Gen-X quiz time! Imagine for a moment that you’re a young musician in a rock band. You get up on a Saturday morning, head with your friends to your rehearsal space, and begin jamming out to your signature tune. Suddenly, a nearby mirror clouds over, and a sinister figure declares that he’s kidnapping you to a fantasy realm, where you’ll be transformed into cartoon characters and forced to play as his ‘musical slaves… forever!’ It might sound preposterous, but hey, this was the stuff of pop culture television in the early 80’s. The show was Kidd Video, and the villain?
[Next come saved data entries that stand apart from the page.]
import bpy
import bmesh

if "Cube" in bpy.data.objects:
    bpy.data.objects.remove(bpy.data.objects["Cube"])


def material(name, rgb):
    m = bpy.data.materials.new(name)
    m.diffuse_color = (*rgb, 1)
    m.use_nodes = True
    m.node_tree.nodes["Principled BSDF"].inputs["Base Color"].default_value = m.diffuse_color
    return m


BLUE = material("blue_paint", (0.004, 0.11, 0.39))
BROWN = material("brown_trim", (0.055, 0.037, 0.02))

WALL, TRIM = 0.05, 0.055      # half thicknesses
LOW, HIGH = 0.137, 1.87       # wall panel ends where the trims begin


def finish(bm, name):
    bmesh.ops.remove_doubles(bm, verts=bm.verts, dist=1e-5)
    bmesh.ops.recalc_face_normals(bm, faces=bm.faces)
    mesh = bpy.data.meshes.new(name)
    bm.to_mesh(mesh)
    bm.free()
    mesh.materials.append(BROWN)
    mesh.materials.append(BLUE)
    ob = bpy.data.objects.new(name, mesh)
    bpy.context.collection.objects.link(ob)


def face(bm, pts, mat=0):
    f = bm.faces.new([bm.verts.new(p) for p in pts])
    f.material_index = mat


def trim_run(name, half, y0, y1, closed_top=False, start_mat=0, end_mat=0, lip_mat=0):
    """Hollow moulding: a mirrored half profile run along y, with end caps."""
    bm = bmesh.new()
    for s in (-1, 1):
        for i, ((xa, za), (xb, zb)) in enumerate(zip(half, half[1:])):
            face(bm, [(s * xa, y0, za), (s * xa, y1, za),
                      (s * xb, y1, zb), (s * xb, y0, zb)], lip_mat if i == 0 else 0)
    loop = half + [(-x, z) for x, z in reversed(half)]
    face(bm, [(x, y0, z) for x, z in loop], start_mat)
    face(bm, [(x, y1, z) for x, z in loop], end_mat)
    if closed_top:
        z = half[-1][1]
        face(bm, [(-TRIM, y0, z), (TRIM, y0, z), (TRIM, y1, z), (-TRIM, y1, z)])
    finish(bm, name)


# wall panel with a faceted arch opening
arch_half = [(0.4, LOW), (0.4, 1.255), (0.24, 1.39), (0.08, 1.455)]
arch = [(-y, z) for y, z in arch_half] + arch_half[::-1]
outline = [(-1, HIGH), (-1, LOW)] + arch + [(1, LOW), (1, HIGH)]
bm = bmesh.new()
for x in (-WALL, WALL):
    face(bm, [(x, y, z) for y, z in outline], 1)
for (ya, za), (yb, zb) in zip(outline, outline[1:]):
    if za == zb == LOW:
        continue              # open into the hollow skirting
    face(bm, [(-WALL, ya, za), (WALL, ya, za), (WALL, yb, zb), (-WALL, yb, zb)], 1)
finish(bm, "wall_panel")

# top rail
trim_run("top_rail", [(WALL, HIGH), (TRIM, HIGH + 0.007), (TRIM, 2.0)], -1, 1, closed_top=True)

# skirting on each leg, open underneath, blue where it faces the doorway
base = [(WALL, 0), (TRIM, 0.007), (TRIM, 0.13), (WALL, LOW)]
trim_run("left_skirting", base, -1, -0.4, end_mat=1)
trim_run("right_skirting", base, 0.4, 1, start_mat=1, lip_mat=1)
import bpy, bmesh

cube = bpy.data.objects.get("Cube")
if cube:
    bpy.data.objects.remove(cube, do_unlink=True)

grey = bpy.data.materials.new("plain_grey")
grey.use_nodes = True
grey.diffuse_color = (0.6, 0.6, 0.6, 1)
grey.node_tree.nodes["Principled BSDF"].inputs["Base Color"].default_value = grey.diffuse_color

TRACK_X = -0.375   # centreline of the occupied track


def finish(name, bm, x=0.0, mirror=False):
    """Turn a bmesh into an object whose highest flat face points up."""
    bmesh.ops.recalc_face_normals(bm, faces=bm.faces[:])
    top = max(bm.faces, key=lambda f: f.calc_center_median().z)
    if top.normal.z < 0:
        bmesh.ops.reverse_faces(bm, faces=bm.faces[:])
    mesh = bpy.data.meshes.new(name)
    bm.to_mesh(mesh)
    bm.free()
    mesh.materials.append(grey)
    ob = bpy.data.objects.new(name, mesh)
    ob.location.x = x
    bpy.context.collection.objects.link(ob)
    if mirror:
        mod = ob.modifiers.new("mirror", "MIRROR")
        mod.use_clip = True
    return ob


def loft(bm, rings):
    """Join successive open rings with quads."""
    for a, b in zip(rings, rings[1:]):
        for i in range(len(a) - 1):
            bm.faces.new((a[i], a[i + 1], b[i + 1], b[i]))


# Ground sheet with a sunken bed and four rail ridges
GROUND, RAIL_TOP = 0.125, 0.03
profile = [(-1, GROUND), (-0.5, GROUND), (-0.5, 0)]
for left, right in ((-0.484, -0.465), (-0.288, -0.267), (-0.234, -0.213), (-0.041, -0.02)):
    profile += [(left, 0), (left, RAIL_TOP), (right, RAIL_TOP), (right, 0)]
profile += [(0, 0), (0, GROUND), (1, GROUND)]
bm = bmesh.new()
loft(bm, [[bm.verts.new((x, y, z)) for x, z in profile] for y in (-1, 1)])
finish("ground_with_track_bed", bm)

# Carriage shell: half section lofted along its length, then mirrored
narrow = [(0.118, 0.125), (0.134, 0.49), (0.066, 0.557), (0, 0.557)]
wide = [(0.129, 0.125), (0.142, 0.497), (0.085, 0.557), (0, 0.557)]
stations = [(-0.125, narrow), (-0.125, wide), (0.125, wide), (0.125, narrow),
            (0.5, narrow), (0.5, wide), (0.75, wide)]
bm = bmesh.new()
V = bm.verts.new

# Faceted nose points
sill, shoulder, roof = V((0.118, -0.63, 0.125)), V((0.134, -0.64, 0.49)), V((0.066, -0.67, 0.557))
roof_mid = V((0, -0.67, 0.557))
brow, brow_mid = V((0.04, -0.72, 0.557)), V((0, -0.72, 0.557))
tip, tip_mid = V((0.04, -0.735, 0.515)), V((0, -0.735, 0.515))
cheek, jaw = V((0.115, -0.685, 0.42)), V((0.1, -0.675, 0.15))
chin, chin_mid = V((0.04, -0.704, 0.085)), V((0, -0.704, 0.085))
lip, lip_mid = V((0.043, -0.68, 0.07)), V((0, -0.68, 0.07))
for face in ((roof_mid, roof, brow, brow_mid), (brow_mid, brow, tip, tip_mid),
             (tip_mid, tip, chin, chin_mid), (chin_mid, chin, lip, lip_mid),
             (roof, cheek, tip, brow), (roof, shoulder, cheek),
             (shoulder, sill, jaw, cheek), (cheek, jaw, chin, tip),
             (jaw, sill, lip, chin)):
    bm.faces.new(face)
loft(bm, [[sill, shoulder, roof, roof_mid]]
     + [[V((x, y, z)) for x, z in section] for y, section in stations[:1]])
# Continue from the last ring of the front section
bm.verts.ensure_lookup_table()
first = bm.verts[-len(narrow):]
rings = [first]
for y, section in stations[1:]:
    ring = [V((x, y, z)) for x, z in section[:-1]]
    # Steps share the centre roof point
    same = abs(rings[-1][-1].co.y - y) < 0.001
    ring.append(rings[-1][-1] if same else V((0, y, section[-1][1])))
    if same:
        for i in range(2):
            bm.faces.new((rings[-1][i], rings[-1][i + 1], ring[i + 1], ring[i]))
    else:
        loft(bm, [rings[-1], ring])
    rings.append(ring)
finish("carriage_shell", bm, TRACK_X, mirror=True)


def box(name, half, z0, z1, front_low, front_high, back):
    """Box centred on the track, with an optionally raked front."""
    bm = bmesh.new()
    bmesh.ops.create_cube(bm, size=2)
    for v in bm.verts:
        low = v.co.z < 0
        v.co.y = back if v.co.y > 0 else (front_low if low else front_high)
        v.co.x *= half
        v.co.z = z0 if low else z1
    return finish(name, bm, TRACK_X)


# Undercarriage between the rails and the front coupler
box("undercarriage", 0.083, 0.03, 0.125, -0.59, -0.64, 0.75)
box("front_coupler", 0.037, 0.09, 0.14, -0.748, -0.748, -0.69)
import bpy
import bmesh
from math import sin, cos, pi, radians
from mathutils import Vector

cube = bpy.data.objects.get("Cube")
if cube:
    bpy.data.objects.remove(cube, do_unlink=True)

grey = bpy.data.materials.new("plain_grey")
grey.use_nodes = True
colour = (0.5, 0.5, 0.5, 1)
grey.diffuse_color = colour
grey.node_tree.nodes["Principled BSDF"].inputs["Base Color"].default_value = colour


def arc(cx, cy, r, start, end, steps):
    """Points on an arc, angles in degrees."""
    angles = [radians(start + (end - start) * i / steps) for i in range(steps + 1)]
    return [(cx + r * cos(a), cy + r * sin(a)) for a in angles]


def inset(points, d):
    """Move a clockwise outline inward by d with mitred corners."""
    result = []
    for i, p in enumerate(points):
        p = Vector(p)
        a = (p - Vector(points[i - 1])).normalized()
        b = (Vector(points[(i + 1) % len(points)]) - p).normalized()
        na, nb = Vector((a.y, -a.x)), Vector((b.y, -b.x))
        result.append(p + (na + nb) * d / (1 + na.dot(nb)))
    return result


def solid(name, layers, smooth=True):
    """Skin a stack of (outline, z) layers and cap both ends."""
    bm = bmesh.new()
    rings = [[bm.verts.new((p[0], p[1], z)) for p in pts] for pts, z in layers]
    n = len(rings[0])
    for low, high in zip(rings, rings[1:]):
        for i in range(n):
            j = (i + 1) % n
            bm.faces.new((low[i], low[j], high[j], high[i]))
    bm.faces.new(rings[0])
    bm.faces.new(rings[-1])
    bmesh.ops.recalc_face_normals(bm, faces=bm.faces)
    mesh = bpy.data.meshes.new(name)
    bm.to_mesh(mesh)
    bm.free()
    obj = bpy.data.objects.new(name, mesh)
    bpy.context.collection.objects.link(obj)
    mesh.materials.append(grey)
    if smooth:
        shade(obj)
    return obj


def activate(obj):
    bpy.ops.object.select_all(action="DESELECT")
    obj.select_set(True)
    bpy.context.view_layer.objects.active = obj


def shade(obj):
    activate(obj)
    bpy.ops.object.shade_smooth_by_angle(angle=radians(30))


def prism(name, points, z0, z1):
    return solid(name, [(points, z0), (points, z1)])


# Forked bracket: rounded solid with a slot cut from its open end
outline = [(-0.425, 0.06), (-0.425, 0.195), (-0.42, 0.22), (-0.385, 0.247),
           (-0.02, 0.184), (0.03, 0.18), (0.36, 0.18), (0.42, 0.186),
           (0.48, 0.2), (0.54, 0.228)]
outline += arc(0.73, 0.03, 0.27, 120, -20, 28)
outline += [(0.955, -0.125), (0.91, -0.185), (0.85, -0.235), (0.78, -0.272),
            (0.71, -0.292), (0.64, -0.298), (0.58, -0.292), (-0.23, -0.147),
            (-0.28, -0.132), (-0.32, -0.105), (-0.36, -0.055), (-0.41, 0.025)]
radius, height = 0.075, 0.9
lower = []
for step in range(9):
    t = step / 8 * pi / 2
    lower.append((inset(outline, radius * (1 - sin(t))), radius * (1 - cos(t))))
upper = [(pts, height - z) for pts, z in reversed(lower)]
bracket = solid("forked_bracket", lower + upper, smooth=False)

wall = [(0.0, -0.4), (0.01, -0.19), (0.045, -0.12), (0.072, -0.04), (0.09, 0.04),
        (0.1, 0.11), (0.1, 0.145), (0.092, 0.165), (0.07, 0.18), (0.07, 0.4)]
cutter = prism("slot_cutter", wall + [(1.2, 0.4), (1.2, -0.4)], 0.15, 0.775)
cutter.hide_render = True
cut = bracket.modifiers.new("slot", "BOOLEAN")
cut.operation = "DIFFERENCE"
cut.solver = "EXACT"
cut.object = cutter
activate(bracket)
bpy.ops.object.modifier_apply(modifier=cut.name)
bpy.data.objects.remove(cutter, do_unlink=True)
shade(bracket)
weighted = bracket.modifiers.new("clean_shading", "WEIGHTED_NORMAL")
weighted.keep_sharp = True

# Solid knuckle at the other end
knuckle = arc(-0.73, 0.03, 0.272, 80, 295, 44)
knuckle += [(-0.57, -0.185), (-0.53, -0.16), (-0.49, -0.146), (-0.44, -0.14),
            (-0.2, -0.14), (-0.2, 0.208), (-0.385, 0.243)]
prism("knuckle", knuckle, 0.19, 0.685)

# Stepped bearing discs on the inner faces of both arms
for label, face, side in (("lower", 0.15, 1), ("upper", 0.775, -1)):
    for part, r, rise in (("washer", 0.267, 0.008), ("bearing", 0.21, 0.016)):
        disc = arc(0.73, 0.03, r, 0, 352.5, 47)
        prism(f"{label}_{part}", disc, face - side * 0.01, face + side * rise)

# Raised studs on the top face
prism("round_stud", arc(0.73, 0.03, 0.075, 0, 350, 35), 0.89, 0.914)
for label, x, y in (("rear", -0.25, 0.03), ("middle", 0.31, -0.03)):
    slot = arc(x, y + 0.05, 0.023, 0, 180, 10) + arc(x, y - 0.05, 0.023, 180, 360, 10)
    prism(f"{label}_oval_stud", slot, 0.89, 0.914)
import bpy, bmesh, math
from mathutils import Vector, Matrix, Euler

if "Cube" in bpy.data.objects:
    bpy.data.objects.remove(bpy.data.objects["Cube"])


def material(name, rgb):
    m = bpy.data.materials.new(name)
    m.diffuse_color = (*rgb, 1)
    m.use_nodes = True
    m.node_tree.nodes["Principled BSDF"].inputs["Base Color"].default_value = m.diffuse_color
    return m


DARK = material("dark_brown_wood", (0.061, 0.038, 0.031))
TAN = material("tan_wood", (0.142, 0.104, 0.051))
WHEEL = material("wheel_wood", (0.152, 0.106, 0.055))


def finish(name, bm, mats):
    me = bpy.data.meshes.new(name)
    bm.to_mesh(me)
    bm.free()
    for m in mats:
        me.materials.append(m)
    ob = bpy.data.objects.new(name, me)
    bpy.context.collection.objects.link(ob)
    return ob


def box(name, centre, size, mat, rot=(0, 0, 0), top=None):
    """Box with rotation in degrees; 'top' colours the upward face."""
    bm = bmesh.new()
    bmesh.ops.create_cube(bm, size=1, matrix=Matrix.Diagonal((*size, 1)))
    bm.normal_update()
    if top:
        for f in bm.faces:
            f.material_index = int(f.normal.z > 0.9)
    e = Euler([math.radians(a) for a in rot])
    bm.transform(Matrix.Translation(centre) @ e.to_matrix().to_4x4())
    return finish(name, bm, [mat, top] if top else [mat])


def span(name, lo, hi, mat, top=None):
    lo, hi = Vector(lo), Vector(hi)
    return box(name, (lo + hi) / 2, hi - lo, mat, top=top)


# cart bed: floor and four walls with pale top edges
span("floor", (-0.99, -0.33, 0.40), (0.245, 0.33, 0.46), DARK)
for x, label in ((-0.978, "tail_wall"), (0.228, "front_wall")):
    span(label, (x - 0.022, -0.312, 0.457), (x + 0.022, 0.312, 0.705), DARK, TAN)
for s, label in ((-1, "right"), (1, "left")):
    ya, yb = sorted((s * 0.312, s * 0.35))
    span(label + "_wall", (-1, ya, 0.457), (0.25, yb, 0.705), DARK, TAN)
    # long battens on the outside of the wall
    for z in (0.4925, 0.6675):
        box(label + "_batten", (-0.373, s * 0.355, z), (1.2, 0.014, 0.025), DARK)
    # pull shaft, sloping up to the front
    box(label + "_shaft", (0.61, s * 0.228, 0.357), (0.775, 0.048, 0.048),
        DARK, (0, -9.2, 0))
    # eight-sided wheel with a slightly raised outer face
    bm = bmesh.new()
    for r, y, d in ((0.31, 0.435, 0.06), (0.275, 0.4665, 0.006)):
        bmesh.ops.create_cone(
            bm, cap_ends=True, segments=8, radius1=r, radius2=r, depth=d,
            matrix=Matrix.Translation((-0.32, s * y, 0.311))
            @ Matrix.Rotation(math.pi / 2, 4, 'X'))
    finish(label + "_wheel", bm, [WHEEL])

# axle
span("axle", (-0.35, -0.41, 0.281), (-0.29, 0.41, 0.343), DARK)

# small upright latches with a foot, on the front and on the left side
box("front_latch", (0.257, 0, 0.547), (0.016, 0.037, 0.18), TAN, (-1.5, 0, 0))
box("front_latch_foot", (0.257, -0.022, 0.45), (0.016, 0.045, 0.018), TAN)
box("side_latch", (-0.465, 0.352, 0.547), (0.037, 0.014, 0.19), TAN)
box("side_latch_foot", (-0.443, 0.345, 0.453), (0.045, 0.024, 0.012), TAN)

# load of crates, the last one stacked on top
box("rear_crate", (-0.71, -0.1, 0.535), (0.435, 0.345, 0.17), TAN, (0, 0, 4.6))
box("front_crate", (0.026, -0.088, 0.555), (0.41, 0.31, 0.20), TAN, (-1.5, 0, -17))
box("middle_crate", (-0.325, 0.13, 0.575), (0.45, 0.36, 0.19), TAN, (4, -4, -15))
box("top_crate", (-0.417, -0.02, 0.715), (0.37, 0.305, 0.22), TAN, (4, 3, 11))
Well…
Ten mana will get you quite a lot these days. Regardless of colour, cobble together that much at the very least and you’ve got yourself an Eldrazi, either Kozilek, Butcher of Truth or the Spawnsire of Ulamog. Magic 2013’s Omniscience costs ten- albeit three of it Blue- and lets you play your spells and creatures from your hand for free. It could also get you a Broodstar, crush your opponent’s board with a Curse of the Cabal, blast the board itself with a Soulscour or Decree of Annihilation, or even summon Progenitus itself to your aid. You know what else ten mana can get you?
A single 1/1 flying creature token.
Modular is the name of the game as I prepare to take on Sam and playtest Transference. Certainly the ability to shift +1/+1 counters about is exactly the kind of “waste not, want not” strategy that can lead to victory, but how does the deck stack up? To find out, she shuffled up the White/Green Swarm & Slam.
In August of 2009, the second From the Vaults product was released to considerable fanfare. Unlike the previous From the Vaults: Dragons, this was a rogues’ gallery of sorts, a wretched hive of scum and villainy selected from throughout Magic’s long history. Some, like the Kird Ape or Serendib Efreet, seemed innocuous once removed from historical context. Others had a much more malignant pedigree.
We’re back to the world of Mirrodin as we kick off our Darksteel reviews! We begin with the playtest of Mind Swarm, a Black weenie and discard construction. Joining me at the table is Jimi, who’s happy to pilot the mono-Red Master Blaster. Both colours play aggressively, but today only one will play for keeps!
In October of 2000, Wizards of the Coast released a new compilation set called Beatdown. Designed to highlight some of the biggest, fattest creatures in the history of the game, the two decks of this Duel Decks antecedent featured cards like the Ernham Djinn and Sengir Vampire, and encouraged play in the red zone with reckless abandon. Nestled amongst the other Red cards in the set was the game’s first-ever “Y-spell,” not counting anything with a silver border. Except it wasn’t a new spell- just an old one, re-costed.
As we prepare to take our leave of the world of Mercadia, we’ve one last battle to be fought. Joining me is Samantha, who will be piloting with Tidal Mastery. Can I end on a high note?
Probably moreso than any other single person, lead designer Mark Rosewater is the public face of Magic. Through his Twitter and Tumblr accounts as well as his “Drive to Work” weekly solo podcast, he stays connected on a near-daily basis to the fans and players of the game. That isn’t to say, though, that he has that market wrapped up, and it is just as interesting to see some of the ways other members of Wizards connect with the community.